Further information:

More articles from Health and Medicine:

nachricht Inflammation Triggers Unsustainable Immune Response to Chronic Viral Infection
24.10.2016 | Universität Basel

nachricht Resolving the mystery of preeclampsia
21.10.2016 | Universitätsklinikum Magdeburg

All articles from Health and Medicine >>>

The most recent press releases about innovation >>>

Die letzten 5 Focus-News des innovations-reports im Überblick:

Im Focus: Etching Microstructures with Lasers

Ultrafast lasers have introduced new possibilities in engraving ultrafine structures, and scientists are now also investigating how to use them to etch microstructures into thin glass. There are possible applications in analytics (lab on a chip) and especially in electronics and the consumer sector, where great interest has been shown.

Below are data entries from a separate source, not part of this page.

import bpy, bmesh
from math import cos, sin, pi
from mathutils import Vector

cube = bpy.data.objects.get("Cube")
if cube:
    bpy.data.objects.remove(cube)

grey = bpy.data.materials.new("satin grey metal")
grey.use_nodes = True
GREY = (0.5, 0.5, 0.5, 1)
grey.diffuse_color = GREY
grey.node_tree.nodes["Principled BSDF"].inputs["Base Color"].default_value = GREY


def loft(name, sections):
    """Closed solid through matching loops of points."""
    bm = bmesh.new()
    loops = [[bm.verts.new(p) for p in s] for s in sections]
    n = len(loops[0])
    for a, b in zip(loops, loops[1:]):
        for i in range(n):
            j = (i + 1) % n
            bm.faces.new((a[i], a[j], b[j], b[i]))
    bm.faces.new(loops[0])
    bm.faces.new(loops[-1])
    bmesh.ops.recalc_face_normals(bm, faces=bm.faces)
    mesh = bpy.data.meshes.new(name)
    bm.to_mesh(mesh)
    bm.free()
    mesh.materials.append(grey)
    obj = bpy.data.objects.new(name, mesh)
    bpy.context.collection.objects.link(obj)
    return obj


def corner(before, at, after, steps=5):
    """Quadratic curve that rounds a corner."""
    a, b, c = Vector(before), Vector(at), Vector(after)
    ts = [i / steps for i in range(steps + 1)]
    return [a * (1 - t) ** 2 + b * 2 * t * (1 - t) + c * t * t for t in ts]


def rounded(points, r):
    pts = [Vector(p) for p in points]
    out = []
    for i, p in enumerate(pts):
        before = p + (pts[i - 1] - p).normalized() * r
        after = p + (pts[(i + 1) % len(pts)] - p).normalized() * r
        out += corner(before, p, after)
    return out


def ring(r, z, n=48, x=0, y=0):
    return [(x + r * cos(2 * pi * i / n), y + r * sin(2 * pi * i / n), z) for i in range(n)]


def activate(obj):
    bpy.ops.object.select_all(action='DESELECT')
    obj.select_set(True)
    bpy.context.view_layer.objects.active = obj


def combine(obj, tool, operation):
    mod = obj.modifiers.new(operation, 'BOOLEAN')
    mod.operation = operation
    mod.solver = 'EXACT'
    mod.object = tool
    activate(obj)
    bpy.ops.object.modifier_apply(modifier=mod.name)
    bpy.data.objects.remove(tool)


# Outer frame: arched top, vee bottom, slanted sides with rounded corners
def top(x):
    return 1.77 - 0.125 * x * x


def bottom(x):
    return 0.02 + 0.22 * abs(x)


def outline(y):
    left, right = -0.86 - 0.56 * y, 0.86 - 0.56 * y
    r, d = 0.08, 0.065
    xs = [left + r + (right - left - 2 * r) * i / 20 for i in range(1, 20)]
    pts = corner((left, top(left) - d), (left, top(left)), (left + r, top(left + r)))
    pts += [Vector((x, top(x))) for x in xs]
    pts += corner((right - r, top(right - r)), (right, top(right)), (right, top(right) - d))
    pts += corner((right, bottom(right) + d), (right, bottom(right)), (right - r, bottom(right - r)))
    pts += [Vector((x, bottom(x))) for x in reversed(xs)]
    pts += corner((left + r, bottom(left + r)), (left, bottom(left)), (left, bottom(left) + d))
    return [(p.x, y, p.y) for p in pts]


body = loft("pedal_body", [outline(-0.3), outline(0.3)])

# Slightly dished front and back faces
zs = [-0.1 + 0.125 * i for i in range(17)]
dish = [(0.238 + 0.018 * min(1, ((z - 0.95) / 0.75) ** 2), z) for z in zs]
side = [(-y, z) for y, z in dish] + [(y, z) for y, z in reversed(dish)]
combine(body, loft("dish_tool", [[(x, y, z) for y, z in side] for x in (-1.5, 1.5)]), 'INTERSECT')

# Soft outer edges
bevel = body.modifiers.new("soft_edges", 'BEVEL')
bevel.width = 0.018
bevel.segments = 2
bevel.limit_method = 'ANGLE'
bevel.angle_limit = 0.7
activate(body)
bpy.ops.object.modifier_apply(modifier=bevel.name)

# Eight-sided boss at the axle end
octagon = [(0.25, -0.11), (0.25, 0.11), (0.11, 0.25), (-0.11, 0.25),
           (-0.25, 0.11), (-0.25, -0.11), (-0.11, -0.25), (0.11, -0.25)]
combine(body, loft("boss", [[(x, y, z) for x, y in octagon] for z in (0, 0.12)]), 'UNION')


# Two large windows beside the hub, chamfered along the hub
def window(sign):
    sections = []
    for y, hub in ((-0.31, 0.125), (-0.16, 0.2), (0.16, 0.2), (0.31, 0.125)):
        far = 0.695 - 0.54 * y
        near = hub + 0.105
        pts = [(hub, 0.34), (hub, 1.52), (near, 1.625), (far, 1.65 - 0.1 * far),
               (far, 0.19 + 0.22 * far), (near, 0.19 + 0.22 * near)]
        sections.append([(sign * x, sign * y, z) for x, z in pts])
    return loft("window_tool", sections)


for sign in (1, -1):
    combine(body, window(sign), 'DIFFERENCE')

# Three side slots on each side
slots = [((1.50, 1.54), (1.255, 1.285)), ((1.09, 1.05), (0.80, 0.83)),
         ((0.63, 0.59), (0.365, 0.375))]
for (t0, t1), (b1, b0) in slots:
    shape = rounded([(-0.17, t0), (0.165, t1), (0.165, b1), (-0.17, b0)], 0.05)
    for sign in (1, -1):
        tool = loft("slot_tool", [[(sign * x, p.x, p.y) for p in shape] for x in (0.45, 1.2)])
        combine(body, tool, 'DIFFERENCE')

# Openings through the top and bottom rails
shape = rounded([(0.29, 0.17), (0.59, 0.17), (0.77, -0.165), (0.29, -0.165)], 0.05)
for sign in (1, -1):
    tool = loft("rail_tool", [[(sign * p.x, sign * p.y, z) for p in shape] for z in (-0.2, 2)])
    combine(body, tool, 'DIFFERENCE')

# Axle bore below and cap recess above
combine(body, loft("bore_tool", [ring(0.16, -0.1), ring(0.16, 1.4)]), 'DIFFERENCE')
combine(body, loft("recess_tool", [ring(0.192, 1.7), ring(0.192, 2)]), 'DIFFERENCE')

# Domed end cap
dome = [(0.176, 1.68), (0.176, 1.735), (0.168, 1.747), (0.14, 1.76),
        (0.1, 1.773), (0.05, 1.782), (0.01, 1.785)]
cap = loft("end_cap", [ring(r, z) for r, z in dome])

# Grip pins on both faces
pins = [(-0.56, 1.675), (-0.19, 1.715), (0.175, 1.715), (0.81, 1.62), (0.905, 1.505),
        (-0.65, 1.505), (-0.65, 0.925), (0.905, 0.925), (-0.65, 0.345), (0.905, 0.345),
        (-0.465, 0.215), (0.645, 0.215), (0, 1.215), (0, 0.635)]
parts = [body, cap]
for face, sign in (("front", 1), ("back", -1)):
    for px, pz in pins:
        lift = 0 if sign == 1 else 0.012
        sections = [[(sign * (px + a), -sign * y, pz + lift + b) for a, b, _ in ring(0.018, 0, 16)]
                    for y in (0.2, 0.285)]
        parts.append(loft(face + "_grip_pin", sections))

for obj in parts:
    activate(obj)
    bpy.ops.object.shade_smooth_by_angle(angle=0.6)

This new method was born of a surprising phenomenon: irradiating glass in a particular way with an ultrafast laser has the effect of making the glass up to a...

Im Focus: Light-driven atomic rotations excite magnetic waves

Terahertz excitation of selected crystal vibrations leads to an effective magnetic field that drives coherent spin motion

Controlling functional properties by light is one of the grand goals in modern condensed matter physics and materials science. A new study now demonstrates how...

Im Focus: New 3-D wiring technique brings scalable quantum computers closer to reality

Researchers from the Institute for Quantum Computing (IQC) at the University of Waterloo led the development of a new extensible wiring technique capable of controlling superconducting quantum bits, representing a significant step towards to the realization of a scalable quantum computer.

"The quantum socket is a wiring method that uses three-dimensional wires based on spring-loaded pins to address individual qubits," said Jeremy Béjanin, a PhD...

Im Focus: Scientists develop a semiconductor nanocomposite material that moves in response to light

In a paper in Scientific Reports, a research team at Worcester Polytechnic Institute describes a novel light-activated phenomenon that could become the basis for applications as diverse as microscopic robotic grippers and more efficient solar cells.

A research team at Worcester Polytechnic Institute (WPI) has developed a revolutionary, light-activated semiconductor nanocomposite material that can be used...

Im Focus: Diamonds aren't forever: Sandia, Harvard team create first quantum computer bridge

By forcefully embedding two silicon atoms in a diamond matrix, Sandia researchers have demonstrated for the first time on a single chip all the components needed to create a quantum bridge to link quantum computers together.

"People have already built small quantum computers," says Sandia researcher Ryan Camacho. "Maybe the first useful one won't be a single giant quantum computer...

All Focus news of the innovation-report >>>



Event News

#IC2S2: When Social Science meets Computer Science - GESIS will host the IC2S2 conference 2017

14.10.2016 | Event News

Agricultural Trade Developments and Potentials in Central Asia and the South Caucasus

14.10.2016 | Event News

World Health Summit – Day Three: A Call to Action

12.10.2016 | Event News

Latest News

Ice shelf vibrations cause unusual waves in Antarctic atmosphere

25.10.2016 | Earth Sciences

Fluorescent holography: Upending the world of biological imaging

25.10.2016 | Power and Electrical Engineering

Etching Microstructures with Lasers

25.10.2016 | Process Engineering

More VideoLinks >>>